Your instructions.
Copy each line of the data below with the word "smooth".

Given data Start Marker

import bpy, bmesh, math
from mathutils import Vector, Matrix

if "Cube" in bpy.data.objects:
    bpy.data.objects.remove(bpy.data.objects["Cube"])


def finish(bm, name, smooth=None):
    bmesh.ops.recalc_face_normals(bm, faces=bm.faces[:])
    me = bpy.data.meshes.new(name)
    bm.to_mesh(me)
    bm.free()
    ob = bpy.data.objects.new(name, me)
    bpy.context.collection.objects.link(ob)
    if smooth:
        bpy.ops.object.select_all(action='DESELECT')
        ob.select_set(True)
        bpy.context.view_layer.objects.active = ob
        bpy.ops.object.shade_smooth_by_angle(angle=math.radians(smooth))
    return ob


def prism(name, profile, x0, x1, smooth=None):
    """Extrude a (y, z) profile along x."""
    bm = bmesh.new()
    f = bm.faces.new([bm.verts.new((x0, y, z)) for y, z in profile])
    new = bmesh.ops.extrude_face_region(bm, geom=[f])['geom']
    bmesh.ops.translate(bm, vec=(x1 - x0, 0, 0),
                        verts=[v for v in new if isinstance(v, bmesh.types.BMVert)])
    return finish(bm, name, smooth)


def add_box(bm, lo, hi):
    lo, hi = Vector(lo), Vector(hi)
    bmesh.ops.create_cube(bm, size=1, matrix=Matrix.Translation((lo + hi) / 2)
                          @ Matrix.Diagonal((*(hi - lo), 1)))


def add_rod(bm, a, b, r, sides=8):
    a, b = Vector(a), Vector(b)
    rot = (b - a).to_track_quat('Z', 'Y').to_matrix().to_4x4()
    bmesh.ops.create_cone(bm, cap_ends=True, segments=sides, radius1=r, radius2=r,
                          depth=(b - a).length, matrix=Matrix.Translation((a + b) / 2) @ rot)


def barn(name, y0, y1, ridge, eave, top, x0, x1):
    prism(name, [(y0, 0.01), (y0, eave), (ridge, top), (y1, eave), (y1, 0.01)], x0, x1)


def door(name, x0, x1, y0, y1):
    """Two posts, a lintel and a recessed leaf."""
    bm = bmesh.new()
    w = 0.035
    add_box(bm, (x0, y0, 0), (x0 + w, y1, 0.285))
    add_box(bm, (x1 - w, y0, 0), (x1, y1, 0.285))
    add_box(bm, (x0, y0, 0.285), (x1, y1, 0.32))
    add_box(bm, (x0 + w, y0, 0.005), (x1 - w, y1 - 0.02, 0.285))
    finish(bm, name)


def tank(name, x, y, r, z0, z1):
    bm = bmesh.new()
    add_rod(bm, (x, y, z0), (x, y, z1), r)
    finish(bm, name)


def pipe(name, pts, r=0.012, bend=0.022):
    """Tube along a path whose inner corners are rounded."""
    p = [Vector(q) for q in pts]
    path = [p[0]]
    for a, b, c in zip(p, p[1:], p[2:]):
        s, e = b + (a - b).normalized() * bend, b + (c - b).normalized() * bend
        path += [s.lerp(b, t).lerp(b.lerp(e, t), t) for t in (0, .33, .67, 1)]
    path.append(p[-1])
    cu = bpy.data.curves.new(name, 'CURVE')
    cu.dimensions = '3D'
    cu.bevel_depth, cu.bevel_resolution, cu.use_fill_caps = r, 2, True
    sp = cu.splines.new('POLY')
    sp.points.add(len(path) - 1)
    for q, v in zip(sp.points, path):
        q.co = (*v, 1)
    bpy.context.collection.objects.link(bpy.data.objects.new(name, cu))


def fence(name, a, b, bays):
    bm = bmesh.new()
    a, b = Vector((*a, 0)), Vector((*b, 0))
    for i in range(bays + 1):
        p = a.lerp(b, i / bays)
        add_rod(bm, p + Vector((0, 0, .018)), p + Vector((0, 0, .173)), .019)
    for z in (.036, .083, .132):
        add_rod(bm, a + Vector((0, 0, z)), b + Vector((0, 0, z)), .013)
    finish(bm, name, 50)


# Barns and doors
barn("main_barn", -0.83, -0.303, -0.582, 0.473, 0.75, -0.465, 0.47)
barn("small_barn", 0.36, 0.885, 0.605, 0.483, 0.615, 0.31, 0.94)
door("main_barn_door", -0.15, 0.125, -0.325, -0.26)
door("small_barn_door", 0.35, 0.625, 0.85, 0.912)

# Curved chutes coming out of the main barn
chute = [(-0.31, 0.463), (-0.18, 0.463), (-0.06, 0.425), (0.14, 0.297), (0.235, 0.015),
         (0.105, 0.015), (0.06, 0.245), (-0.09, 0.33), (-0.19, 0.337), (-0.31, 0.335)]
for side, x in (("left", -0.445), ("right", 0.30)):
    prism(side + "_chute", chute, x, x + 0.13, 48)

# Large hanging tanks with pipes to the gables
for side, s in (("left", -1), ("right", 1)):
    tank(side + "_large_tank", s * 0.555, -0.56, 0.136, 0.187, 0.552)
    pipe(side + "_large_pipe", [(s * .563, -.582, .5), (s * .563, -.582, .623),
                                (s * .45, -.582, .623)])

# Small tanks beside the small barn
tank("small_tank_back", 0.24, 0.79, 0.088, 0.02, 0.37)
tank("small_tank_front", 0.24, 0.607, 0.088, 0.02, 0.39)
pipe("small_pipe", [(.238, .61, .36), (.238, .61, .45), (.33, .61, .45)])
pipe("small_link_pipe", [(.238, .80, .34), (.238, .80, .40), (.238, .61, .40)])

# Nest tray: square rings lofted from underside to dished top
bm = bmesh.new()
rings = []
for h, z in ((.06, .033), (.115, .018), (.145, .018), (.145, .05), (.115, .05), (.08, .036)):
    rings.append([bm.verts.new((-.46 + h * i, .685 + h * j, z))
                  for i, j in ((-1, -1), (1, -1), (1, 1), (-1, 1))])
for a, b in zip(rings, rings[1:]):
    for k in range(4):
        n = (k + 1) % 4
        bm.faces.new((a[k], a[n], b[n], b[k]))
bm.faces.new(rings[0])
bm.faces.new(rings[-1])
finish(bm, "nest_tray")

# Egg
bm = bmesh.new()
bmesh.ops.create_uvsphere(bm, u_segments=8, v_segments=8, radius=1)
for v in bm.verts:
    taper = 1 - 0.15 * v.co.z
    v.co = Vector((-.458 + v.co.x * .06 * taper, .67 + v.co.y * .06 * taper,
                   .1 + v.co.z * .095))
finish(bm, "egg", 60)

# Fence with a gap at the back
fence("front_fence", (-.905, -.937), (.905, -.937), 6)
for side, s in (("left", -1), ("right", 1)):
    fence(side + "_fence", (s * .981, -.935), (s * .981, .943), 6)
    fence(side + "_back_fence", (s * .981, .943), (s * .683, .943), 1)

Given data End Marker

Reply to the task.
def finish(bm, name, smooth=None):
    if smooth:
        bpy.ops.object.shade_smooth_by_angle(angle=math.radians(smooth))
def prism(name, profile, x0, x1, smooth=None):
    return finish(bm, name, smooth)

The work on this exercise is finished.